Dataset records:

####

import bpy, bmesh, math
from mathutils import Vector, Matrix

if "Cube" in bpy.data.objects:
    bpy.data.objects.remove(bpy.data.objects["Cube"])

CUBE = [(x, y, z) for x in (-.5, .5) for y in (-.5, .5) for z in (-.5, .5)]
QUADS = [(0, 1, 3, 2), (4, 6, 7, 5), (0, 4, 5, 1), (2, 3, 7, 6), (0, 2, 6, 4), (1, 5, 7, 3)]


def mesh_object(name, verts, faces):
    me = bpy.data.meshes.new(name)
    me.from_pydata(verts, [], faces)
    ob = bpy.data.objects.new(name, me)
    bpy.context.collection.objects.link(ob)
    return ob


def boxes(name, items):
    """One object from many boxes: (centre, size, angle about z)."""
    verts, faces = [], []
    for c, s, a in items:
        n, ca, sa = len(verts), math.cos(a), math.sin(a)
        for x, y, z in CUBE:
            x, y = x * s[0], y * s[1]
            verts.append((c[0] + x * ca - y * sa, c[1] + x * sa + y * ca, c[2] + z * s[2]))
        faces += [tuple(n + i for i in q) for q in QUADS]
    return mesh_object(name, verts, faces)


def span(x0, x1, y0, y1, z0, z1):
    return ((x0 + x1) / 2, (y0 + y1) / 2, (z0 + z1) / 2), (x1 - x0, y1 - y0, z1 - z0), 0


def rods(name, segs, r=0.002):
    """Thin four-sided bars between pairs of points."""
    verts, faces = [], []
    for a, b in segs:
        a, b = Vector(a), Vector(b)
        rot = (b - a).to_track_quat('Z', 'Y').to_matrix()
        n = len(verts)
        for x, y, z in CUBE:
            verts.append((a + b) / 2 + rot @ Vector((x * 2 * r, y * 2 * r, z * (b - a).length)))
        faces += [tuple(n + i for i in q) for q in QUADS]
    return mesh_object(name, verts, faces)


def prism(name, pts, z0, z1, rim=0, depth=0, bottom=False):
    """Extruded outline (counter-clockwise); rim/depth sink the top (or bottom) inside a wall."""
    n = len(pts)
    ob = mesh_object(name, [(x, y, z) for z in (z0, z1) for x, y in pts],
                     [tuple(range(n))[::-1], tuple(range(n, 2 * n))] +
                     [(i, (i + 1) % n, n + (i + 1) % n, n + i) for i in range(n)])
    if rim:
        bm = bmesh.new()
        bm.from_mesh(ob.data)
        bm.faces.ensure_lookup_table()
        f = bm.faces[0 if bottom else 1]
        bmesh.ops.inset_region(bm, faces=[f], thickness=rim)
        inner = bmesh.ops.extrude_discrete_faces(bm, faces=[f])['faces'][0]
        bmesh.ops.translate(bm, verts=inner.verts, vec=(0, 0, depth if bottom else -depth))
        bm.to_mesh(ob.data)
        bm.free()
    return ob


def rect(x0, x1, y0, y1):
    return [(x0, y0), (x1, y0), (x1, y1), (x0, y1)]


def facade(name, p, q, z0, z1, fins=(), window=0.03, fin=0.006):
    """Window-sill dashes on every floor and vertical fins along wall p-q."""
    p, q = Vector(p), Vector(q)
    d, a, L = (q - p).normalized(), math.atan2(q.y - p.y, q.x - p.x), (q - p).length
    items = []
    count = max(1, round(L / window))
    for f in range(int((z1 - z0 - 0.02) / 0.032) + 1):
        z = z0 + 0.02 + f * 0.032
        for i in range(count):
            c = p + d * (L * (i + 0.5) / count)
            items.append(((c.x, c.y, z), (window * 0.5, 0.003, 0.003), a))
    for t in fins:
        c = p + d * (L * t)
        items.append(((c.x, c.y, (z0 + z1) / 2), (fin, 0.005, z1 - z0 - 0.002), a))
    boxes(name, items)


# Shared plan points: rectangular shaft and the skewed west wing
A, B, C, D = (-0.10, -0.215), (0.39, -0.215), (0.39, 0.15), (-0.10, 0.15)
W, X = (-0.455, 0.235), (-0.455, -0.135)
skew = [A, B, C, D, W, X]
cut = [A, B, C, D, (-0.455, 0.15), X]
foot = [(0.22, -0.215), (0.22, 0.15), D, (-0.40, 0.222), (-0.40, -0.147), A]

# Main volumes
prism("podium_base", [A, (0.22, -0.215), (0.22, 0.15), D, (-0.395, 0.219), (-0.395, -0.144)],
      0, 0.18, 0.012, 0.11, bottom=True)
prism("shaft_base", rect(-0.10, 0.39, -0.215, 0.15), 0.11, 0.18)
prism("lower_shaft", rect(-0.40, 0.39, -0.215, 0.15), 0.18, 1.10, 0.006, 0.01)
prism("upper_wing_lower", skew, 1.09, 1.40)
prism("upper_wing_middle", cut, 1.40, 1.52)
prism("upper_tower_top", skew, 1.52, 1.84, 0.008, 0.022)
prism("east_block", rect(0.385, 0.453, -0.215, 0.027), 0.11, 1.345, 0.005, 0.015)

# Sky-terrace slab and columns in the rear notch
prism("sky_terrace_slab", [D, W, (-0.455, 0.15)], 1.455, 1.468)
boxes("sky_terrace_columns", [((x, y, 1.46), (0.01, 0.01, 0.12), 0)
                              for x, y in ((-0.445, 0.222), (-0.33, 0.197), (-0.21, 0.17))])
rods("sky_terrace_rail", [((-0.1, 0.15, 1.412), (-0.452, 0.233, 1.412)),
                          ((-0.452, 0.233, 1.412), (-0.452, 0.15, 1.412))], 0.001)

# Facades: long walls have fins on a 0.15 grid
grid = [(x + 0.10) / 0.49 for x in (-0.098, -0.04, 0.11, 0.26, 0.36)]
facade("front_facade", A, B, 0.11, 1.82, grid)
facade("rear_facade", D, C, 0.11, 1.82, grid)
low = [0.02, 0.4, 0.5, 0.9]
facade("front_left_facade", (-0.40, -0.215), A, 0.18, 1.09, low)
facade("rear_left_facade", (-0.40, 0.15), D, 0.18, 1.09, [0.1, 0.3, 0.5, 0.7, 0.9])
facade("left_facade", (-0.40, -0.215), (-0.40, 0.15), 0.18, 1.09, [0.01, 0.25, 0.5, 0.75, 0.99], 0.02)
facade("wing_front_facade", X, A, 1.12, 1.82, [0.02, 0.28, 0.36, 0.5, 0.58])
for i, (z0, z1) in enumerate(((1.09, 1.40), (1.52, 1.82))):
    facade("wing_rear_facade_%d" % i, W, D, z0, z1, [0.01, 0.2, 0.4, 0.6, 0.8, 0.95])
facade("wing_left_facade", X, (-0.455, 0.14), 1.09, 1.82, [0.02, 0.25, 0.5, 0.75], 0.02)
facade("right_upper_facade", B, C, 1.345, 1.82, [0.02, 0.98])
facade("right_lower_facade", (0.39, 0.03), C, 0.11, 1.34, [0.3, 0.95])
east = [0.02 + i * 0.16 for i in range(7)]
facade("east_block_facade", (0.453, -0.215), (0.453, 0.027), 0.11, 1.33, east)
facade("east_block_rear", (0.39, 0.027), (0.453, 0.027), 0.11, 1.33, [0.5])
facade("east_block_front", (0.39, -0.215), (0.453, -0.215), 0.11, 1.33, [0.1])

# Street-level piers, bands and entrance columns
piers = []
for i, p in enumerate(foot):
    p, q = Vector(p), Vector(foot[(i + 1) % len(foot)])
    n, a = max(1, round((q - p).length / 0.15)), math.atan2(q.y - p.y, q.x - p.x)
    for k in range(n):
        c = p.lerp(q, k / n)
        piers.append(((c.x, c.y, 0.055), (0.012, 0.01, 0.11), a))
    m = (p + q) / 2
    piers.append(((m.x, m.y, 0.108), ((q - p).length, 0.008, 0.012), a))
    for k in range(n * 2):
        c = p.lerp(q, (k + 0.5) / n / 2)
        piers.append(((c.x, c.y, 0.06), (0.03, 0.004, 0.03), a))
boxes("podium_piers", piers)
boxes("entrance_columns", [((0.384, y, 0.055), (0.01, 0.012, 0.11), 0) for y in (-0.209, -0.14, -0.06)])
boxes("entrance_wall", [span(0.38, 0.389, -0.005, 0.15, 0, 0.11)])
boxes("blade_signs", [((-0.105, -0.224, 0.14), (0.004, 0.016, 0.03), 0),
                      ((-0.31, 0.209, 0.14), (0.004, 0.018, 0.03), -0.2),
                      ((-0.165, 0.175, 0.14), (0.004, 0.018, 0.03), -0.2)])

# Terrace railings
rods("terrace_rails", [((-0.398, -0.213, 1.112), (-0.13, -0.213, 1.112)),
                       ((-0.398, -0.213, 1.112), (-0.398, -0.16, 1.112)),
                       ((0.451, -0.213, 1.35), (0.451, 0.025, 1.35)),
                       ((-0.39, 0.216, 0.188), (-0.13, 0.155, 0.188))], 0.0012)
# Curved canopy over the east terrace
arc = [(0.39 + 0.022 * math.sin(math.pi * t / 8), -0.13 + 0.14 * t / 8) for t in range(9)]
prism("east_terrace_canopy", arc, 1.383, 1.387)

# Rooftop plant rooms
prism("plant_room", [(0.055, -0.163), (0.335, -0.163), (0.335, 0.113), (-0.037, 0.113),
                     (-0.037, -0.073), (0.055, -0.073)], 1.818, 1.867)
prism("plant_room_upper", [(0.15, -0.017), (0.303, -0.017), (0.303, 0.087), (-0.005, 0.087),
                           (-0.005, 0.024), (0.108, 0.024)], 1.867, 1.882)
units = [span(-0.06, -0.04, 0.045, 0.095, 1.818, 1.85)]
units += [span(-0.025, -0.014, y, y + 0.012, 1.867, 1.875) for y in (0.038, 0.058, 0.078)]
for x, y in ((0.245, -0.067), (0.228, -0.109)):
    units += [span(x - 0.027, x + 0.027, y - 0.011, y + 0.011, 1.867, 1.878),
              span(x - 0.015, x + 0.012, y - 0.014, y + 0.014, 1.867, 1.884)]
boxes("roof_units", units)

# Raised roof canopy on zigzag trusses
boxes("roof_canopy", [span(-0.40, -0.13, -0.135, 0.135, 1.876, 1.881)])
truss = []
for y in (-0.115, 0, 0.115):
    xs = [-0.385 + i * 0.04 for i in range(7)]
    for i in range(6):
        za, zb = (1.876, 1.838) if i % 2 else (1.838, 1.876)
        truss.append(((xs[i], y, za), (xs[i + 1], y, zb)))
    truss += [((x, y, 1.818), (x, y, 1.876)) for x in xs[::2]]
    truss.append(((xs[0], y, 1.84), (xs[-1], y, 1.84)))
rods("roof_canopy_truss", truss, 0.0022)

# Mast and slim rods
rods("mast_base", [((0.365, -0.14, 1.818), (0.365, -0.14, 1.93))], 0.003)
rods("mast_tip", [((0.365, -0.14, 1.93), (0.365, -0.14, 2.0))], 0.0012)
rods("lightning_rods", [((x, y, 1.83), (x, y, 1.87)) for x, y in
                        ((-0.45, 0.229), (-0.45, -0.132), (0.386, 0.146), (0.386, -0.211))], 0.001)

####

* _Aim of the exercise_: Nothing but the lines from the beginning of the records through the line with "bmesh.ops.inset_region(bm, faces=[f], thickness=rim)" should appear, each printed exactly.

* _Solution below_:
import bpy, bmesh, math
from mathutils import Vector, Matrix

if "Cube" in bpy.data.objects:
    bpy.data.objects.remove(bpy.data.objects["Cube"])

CUBE = [(x, y, z) for x in (-.5, .5) for y in (-.5, .5) for z in (-.5, .5)]
QUADS = [(0, 1, 3, 2), (4, 6, 7, 5), (0, 4, 5, 1), (2, 3, 7, 6), (0, 2, 6, 4), (1, 5, 7, 3)]


def mesh_object(name, verts, faces):
    me = bpy.data.meshes.new(name)
    me.from_pydata(verts, [], faces)
    ob = bpy.data.objects.new(name, me)
    bpy.context.collection.objects.link(ob)
    return ob


def boxes(name, items):
    """One object from many boxes: (centre, size, angle about z)."""
    verts, faces = [], []
    for c, s, a in items:
        n, ca, sa = len(verts), math.cos(a), math.sin(a)
        for x, y, z in CUBE:
            x, y = x * s[0], y * s[1]
            verts.append((c[0] + x * ca - y * sa, c[1] + x * sa + y * ca, c[2] + z * s[2]))
        faces += [tuple(n + i for i in q) for q in QUADS]
    return mesh_object(name, verts, faces)


def span(x0, x1, y0, y1, z0, z1):
    return ((x0 + x1) / 2, (y0 + y1) / 2, (z0 + z1) / 2), (x1 - x0, y1 - y0, z1 - z0), 0


def rods(name, segs, r=0.002):
    """Thin four-sided bars between pairs of points."""
    verts, faces = [], []
    for a, b in segs:
        a, b = Vector(a), Vector(b)
        rot = (b - a).to_track_quat('Z', 'Y').to_matrix()
        n = len(verts)
        for x, y, z in CUBE:
            verts.append((a + b) / 2 + rot @ Vector((x * 2 * r, y * 2 * r, z * (b - a).length)))
        faces += [tuple(n + i for i in q) for q in QUADS]
    return mesh_object(name, verts, faces)


def prism(name, pts, z0, z1, rim=0, depth=0, bottom=False):
    """Extruded outline (counter-clockwise); rim/depth sink the top (or bottom) inside a wall."""
    n = len(pts)
    ob = mesh_object(name, [(x, y, z) for z in (z0, z1) for x, y in pts],
                     [tuple(range(n))[::-1], tuple(range(n, 2 * n))] +
                     [(i, (i + 1) % n, n + (i + 1) % n, n + i) for i in range(n)])
    if rim:
        bm = bmesh.new()
        bm.from_mesh(ob.data)
        bm.faces.ensure_lookup_table()
        f = bm.faces[0 if bottom else 1]
        bmesh.ops.inset_region(bm, faces=[f], thickness=rim)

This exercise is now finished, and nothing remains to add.